At the Paris devopsdays last year, it was very different: roughly 70% of attendees identified themselves as “mainly devs”.
This simple statistic made the conference quite different to other devopsdays I have participated in. Mostly because many more of the discussions started from a viewpoint that was more development focused, obviously. Many of the same topics and questions than I’ve discussed before, but looked at the other way round, such as “How do I collaborate with my ops guys to get my code deployed quicker and make them see the value in that?” or “How can I better understand the ops guys and provide deliverables that they are happy to work with?”. This obviously lead to some great open spaces, and I think just phrasing some of these topics “the other way round from usual” made us take a new look on them.
But back to the main subject: why this significant variation in population? One of the key points of devops is metrics and analysing them, so I ended up spending some time thinking about this and brainstorming with other attendees and members of our monthly Paris Devops meetup group. Where, by the way, this trend seems to be confirmed – a majority of “primarily developers”, and less people from operations, although not such a big divide as the 2-day devopsdays conference.

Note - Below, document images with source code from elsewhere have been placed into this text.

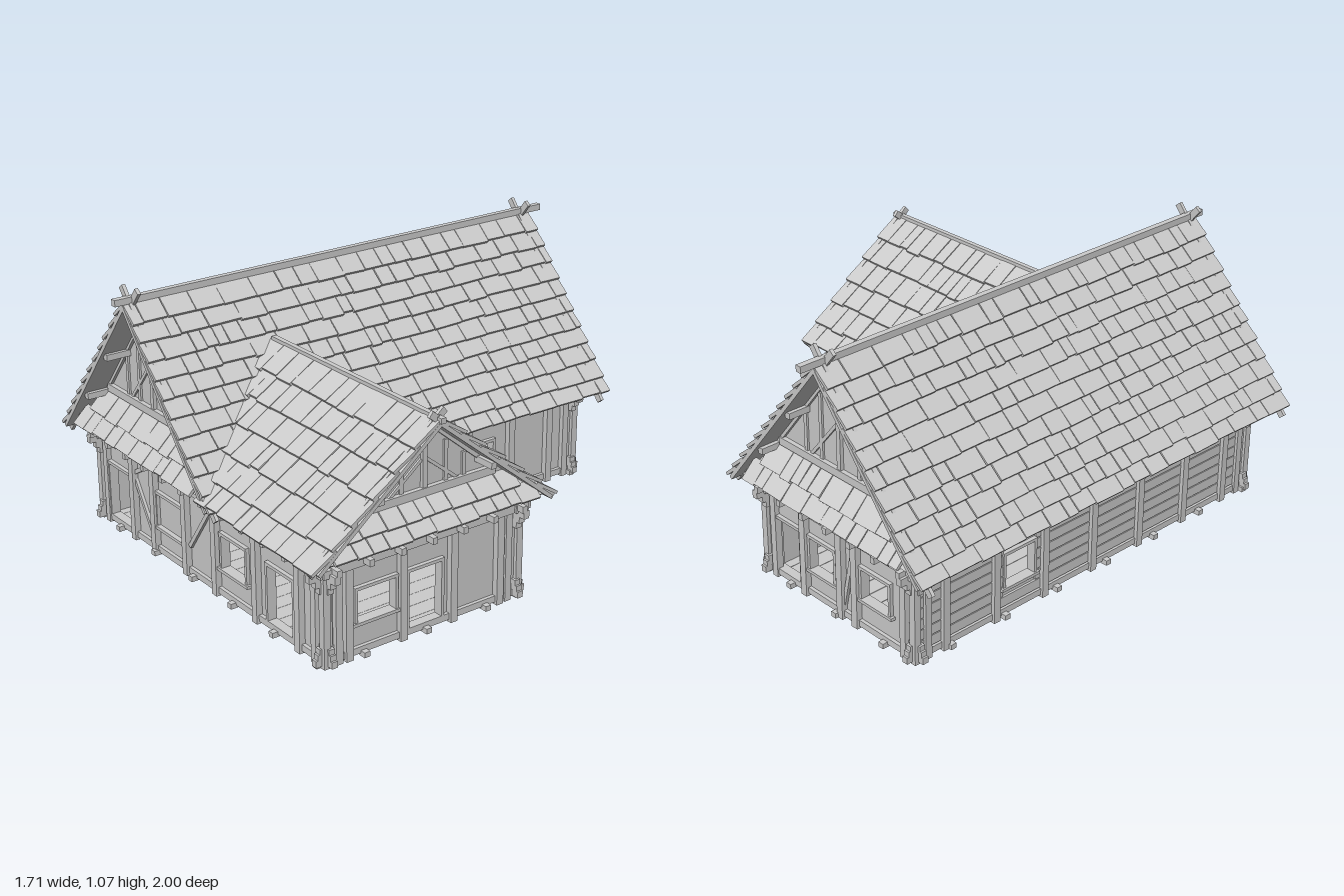
import * as THREE from 'three';
import { mergeGeometries } from 'three/addons/utils/BufferGeometryUtils.js';

const mat = new THREE.MeshStandardMaterial({ color: 0xcccccc, flatShading: true, side: THREE.DoubleSide });
const V = (x, y, z) => new THREE.Vector3(x, y, z);
let seed = 7;
const rnd = (a, b) => {
  seed = (seed * 16807) % 2147483647;
  return a + (b - a) * (seed / 2147483647);
};

function mesh(parent, name, geo) {
  const m = new THREE.Mesh(geo, mat);
  m.name = name;
  parent.add(m);
  return m;
}
// Box given by its lower and upper limits on each axis
function box(parent, name, x0, x1, y0, y1, z0, z1) {
  const m = mesh(parent, name, new THREE.BoxGeometry(x1 - x0, y1 - y0, z1 - z0));
  m.position.set((x0 + x1) / 2, (y0 + y1) / 2, (z0 + z1) / 2);
  return m;
}
// Square timber between two points of the parent's frame
function beam(parent, name, a, b, w, h = w) {
  const m = mesh(parent, name, new THREE.BoxGeometry(w, h, a.distanceTo(b)));
  m.position.copy(a).lerp(b, 0.5);
  m.quaternion.setFromRotationMatrix(new THREE.Matrix4().lookAt(b, a, V(0, 1, 0)));
  return m;
}
function polygon(points) {
  return new THREE.Shape(points.map(([x, y]) => new THREE.Vector2(x, y)));
}
const rect = ([u0, u1, y0, y1]) => polygon([[u0, y0], [u1, y0], [u1, y1], [u0, y1]]);

// Roof plane: local x along the eave, y outwards, z down the slope
function roofSlope(parent, name, ridge, dir, run, drop, courses, maxWidth, range) {
  const g = new THREE.Group();
  g.name = name;
  const len = Math.hypot(run, drop), c = run / len, s = drop / len;
  const n = dir.clone().multiplyScalar(s).add(V(0, c, 0));
  const v = dir.clone().multiplyScalar(c).add(V(0, -s, 0));
  g.applyMatrix4(new THREE.Matrix4().makeBasis(n.clone().cross(v), n, v).setPosition(ridge));
  parent.add(g);
  const [a, b] = range(0), [d, e] = range(1);
  const deck = new THREE.ExtrudeGeometry(polygon([[a, 0], [b, 0], [e, len - 0.01], [d, len - 0.01]]),
    { depth: 0.015, bevelEnabled: false });
  mesh(g, 'roofDeck', deck.rotateX(Math.PI / 2));
  // Overlapping shingles of uneven width, one course after another
  const h = len / courses, parts = [];
  for (let i = 0; i < courses; i++) {
    const [u0, u1] = range((i + 0.5) / courses);
    const stretch = i < courses - 1 ? 1.12 : 0.97;
    for (let u = u0; u < u1 - 0.01;) {
      let w = rnd(0.045, maxWidth);
      if (u + w > u1 - 0.03) w = u1 - u;
      const l = h * rnd(stretch, stretch + 0.1);
      const p = new THREE.BoxGeometry(w - rnd(0.001, 0.005), 0.012, l);
      p.rotateX(-0.014 / h + rnd(-0.02, 0.02)).rotateY(rnd(-0.02, 0.02));
      parts.push(p.translate(u + w / 2, 0.009, i * h + l / 2));
      u += w;
    }
  }
  mesh(g, 'shingles', mergeGeometries(parts));
}

// Timber-framed wall: local x along it, local z outwards
function wall(parent, name, pos, rot, u0, u1, holes, posts, braces = [], shutters = []) {
  const g = new THREE.Group();
  g.name = name;
  g.position.copy(pos);
  g.rotation.y = rot;
  parent.add(g);
  const s = rect([u0, u1, 0.03, 0.39]);
  holes.forEach(o => s.holes.push(rect(o)));
  mesh(g, 'wallPanel', new THREE.ExtrudeGeometry(s, { depth: 0.024, bevelEnabled: false })).position.z = -0.03;
  [...holes, ...shutters].forEach(([a, b, c, d]) => {
    const t = 0.012;
    box(g, 'frameSide', a - t, a, c, d + t, -0.03, 0.008);
    box(g, 'frameSide', b, b + t, c, d + t, -0.03, 0.008);
    box(g, 'frameHead', a - t, b + t, d, d + t, -0.03, 0.01);
    if (c > 0.06) box(g, 'frameSill', a - t - 0.01, b + t + 0.01, c - t, c, -0.03, 0.014);
  });
  posts.forEach(u => box(g, 'post', u - 0.015, u + 0.015, 0.02, 0.385, -0.03, 0.018));
  braces.forEach(([a, b, c, d]) => beam(g, 'brace', V(a, b, -0.002), V(c, d, -0.002), 0.016));
  box(g, 'sillBeam', u0, u1, 0.03, 0.055, -0.03, 0.008);
  box(g, 'topPlate', u0 - 0.03, u1 + 0.03, 0.365, 0.395, -0.035, 0.022);
  const k = Math.round((u1 - u0) / 0.13);
  for (let i = 0; i <= k; i++) {
    const u = u0 + 0.02 + (u1 - u0 - 0.04) * i / k;
    box(g, 'joistEnd', u - 0.01, u + 0.01, 0.375, 0.4, -0.03, 0.06);
    if (i % 2) box(g, 'floorJoistEnd', u - 0.012, u + 0.012, 0.02, 0.04, -0.03, 0.03);
  }
  return g;
}

// Gable with framing; local x across, origin on the centre line
function gable(parent, name, pos, rot, top, half, base, tie, vent) {
  const g = new THREE.Group();
  g.name = name;
  g.position.copy(pos);
  g.rotation.y = rot;
  parent.add(g);
  const at = y => half * (top - y) / (top - base);
  const s = polygon([[-half, base], [half, base], [0, top]]);
  if (vent) s.holes.push(polygon([[-0.055, vent], [0.055, vent], [0.018, vent + 0.075], [-0.018, vent + 0.075]]));
  mesh(g, 'gablePanel', new THREE.ExtrudeGeometry(s, { depth: 0.02, bevelEnabled: false })).position.z = -0.02;
  box(g, 'tieBeam', -at(tie) + 0.01, at(tie) - 0.01, tie - 0.015, tie + 0.015, -0.02, 0.018);
  box(g, 'kingPost', -0.01, 0.01, tie, top - 0.03, -0.02, 0.014);
  if (vent) box(g, 'collarBeam', -at(vent), at(vent), vent - 0.015, vent, -0.02, 0.014);
  for (const m of [-1, 1]) {
    for (const f of [0.3, 0.55]) {
      const x = at(tie) * f, y = tie + (top - tie) * (1 - f);
      box(g, 'stud', m * x - 0.008, m * x + 0.008, tie, Math.min(y, vent || y) - 0.02, -0.01, 0.008);
    }
    const q = tie + (top - tie) * 0.45;
    beam(g, 'gableBrace', V(m * at(tie) * 0.5, tie, 0.002), V(m * 0.01, q, 0.002), 0.012);
    beam(g, 'gableRafter', V(m * half, base, 0), V(0, top, 0), 0.025, 0.02);
  }
}

// Crossing barge boards on a roof edge
function bargeBoards(parent, pos, rot, run, drop, horn) {
  const g = new THREE.Group();
  g.name = 'bargeBoards';
  g.position.copy(pos);
  g.rotation.y = rot;
  parent.add(g);
  for (const m of [-1, 1]) {
    const z = m * 0.006;
    beam(g, 'bargeBoard', V(m * run, -drop, z), V(-m * horn, horn * drop / run, z), 0.014, 0.026);
  }
}

// Stepped bracket stack at an outer corner, facing (sx, sz)
function cornerStack(parent, x, z, sx, sz) {
  const g = new THREE.Group();
  g.name = 'cornerStack';
  g.position.set(x, 0, z);
  parent.add(g);
  const arm = (y0, y1, r) => {
    const y = (y0 + y1) / 2, h = y1 - y0;
    beam(g, 'bracketArm', V(-sx * 0.05, y, -sz * 0.012), V(sx * r, y, -sz * 0.012), 0.024, h);
    beam(g, 'bracketArm', V(-sx * 0.012, y, -sz * 0.05), V(-sx * 0.012, y, sz * r), 0.024, h);
  };
  [[0.03, 0.055, 0.038], [0.055, 0.075, 0.03], [0.075, 0.095, 0.022],
    [0.3, 0.325, 0.02], [0.325, 0.35, 0.035], [0.35, 0.38, 0.06]].forEach(a => arm(...a));
  for (const [a, b] of [[0, 0], [0.05, 0], [0, 0.05]])
    box(g, 'cornerPost', -sx * a - 0.014, -sx * a + 0.014, 0.02, 0.385, -sz * b - 0.014, -sz * b + 0.014);
}

export function createModel() {
  const house = new THREE.Group();
  house.name = 'house';
  const H = Math.PI / 2;

  // Floor with plank joints
  for (let i = 0; i < 12; i++) {
    const x0 = -0.72 + i * 0.8 / 12;
    box(house, 'mainFloorPlank', x0, x0 + 0.065, 0.025, 0.04, -0.86, 0.87);
  }
  for (let i = 0; i < 10; i++) {
    const x0 = 0.08 + i * 0.068;
    box(house, 'wingFloorPlank', x0, x0 + 0.067, 0.025, 0.04, 0.03, 0.87);
  }

  // Walls
  wall(house, 'frontWall', V(0, 0, 0.87), 0, -0.72, 0.76,
    [[-0.65, -0.5, 0.05, 0.27], [0.14, 0.29, 0.14, 0.27], [0.43, 0.58, 0.045, 0.27]],
    [-0.47, -0.32, -0.1, 0.1, 0.36, 0.62],
    [[-0.46, 0.27, -0.34, 0.08], [0.08, 0.36, -0.08, 0.14], [-0.46, 0.3, -0.34, 0.37]], [[-0.3, -0.13, 0.14, 0.27]]);
  wall(house, 'wingEndWall', V(0.76, 0, 0), H, -0.87, -0.03,
    [[-0.74, -0.58, 0.15, 0.27], [-0.52, -0.38, 0.05, 0.27]], [-0.78, -0.55, -0.33, -0.12]);
  wall(house, 'wingBackWall', V(0, 0, 0.03), Math.PI, -0.76, -0.08,
    [[-0.58, -0.43, 0.045, 0.27], [-0.29, -0.14, 0.14, 0.27]], [-0.62, -0.36, -0.1]);
  wall(house, 'mainInnerWall', V(0.08, 0, 0), H, -0.03, 0.86,
    [[0.36, 0.43, 0.14, 0.27]], [0.06, 0.3, 0.52, 0.72],
    [[0.11, 0.26, 0.25, 0.15]], [[0.11, 0.25, 0.14, 0.27]]);
  wall(house, 'mainBackWall', V(0, 0, -0.86), Math.PI, -0.08, 0.72,
    [[-0.03, 0.11, 0.05, 0.27], [0.17, 0.3, 0.14, 0.27], [0.45, 0.59, 0.15, 0.27]], [0.14, 0.34, 0.42],
    [[0.35, 0.08, 0.41, 0.35]]);
  const side = wall(house, 'mainSideWall', V(-0.72, 0, 0), -H, -0.86, 0.87,
    [[-0.44, -0.3, 0.14, 0.27]], [-0.73, -0.49, -0.25, 0, 0.25, 0.5, 0.73]);
  // Horizontal boarding around the side window
  for (let y = 0.06; y < 0.36; y += 0.043) {
    const clear = y > 0.28 || y < 0.09;
    for (const [a, b] of clear ? [[-0.86, 0.87]] : [[-0.86, -0.45], [-0.29, 0.87]])
      box(side, 'wallBoard', a, b, y, y + 0.039, -0.01, 0.003);
  }
  [[-0.72, 0.87, -1, 1], [0.76, 0.87, 1, 1], [0.76, 0.03, 1, -1], [-0.72, -0.86, -1, -1], [0.08, -0.86, 1, -1]]
    .forEach(c => cornerStack(house, ...c));

  // Main roof
  const top = V(-0.32, 1.022, 0);
  roofSlope(house, 'mainRoofRight', top, V(1, 0, 0), 0.513, 0.63, 11, 0.15, () => [-0.965, 0.94]);
  roofSlope(house, 'mainRoofLeft', top, V(-1, 0, 0), 0.513, 0.63, 11, 0.15, () => [-0.94, 0.965]);
  box(house, 'mainRidgePole', -0.332, -0.308, 1.025, 1.05, -1, 1);
  bargeBoards(house, V(-0.32, 1.022, 0.93), 0, 0.53, 0.655, 0.045);
  bargeBoards(house, V(-0.32, 1.022, -0.895), 0, 0.53, 0.655, 0.045);

  // Wing roof, running into the main slope
  const start = t => -0.32 + (1.022 - 0.835 + 0.415 * t) * 0.513 / 0.63 - 0.02;
  const wingTop = V(0, 0.83, 0.445);
  roofSlope(house, 'wingRoofFront', wingTop, V(0, 0, 1), 0.513, 0.415, 6, 0.12, t => [start(t), 0.84]);
  roofSlope(house, 'wingRoofBack', wingTop, V(0, 0, -1), 0.513, 0.415, 6, 0.12, t => [-0.84, -start(t)]);
  box(house, 'wingRidgePole', -0.14, 0.85, 0.825, 0.845, 0.435, 0.455);
  bargeBoards(house, V(0.815, 0.83, 0.445), H, 0.52, 0.42, 0.035);

  // Gables and the pent roofs below them
  gable(house, 'frontGable', V(-0.32, 0, 0.85), 0, 1.0, 0.49, 0.39, 0.585, 0.9);
  gable(house, 'backGable', V(-0.32, 0, -0.83), Math.PI, 1.0, 0.49, 0.39, 0.585, 0.9);
  gable(house, 'wingGable', V(0.74, 0, 0.445), H, 0.81, 0.48, 0.41, 0.545, 0);
  const span = (c, a, b) => t => [c - a - (b - a) * t, c + a + (b - a) * t];
  roofSlope(house, 'frontPentRoof', V(0, 0.565, 0.855), V(0, 0, 1), 0.1, 0.14, 2, 0.12, span(-0.32, 0.34, 0.44));
  roofSlope(house, 'backPentRoof', V(0, 0.565, -0.835), V(0, 0, -1), 0.1, 0.14, 2, 0.12, span(0.32, 0.34, 0.44));
  roofSlope(house, 'wingPentRoof', V(0.745, 0.53, 0), V(1, 0, 0), 0.09, 0.105, 2, 0.12, span(-0.445, 0.35, 0.47));

  // Purlins carrying the roof overhangs
  for (const m of [-1, 1]) {
    for (const f of [0.35, 0.68]) {
      const x = -0.32 + m * 0.5 * f, y = 0.985 - 0.62 * f;
      box(house, 'mainPurlin', x - 0.012, x + 0.012, y - 0.012, y + 0.012, -0.92, 0.95);
    }
    const z = 0.445 + m * 0.24;
    box(house, 'wingPurlin', 0.1, 0.83, 0.59, 0.614, z - 0.012, z + 0.012);
  }
  return house;
}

A few ideas that came up, in no particular order, and with no particular analysis of “that sounds legit” or “we may have not been in our right mind when we came up with that one” include:
- French ops guys didn’t hear about the conference (bad communication? wrong channels?)
- French ops guys just can’t get the time off work to attend a conference that’s not a purely technical conference
- French ops guys just can’t get the time off work to attend a conference because ops are not considered important enough to the business to warrant spending time at conferences
- French ops guys just can’t get the time off work to attend a conference because they were all on call (astreinte) both days
- The French ops guys heard so many French devs were coming and boycotted the conference because they don’t like to mix 😉
- French ops use a lot of open source and are regular attendees of the more ops-oriented events (FOSDEM, RMLL/LSM, OWF, Solutions Linux, …) which are all free, and were put off by the fact that the conference was not free (unlike many dev conferences that are not only not free, but actually pretty expensive, such as Devoxx France)
- There are too many good conferences that interest French ops people and not enough for devs, so the proportions changed based on interest
- French ops don’t feel concerned by the issues devops addresses
- French ops are already converted and practice devops and don’t need to attend a conference on the subject
- French devs are more comfortable speaking English than French ops (the conference was in English, a quite unusual case for a conference in France)
- The programmed talks attracted more devs than ops
- In French we call “ops” a rather different name, either “sysadmin” or just “admin” (both derivatives of the official term “administrateur système”). Maybe the ops didn’t understand “devops” was about them too. Should “devops” be translated as “devadmins” or “devsysadmins” or “devsys” in French?
Obviously, it’s hard to draw a conclusion from this single data point, and it’s many possible explanations. However, I’m really interested to know the real reason(s) behind this “cultural exception” (which is maybe to be expected in France – did you know we have a specific term for “l’exception culturelle française ”?).
As an organiser of the devopsdays Paris conference and the Paris Devops meetup group, I want to understand how to adapt these events to cater for whoever comes to them. And if there is a mis-communication problem about what devops is, and who should care in France, I certainly want to work to fix that too! And as a participant in these events, that is “mainly ops”, I’d love to see more of my peers joining in the discussion too.
I sure hope that the next devopsdays in Paris will prove me wrong, and that proportions will be more even. But in the mean time do you have any ideas as to which explanation(s) may have influenced attendance? Or any we missed?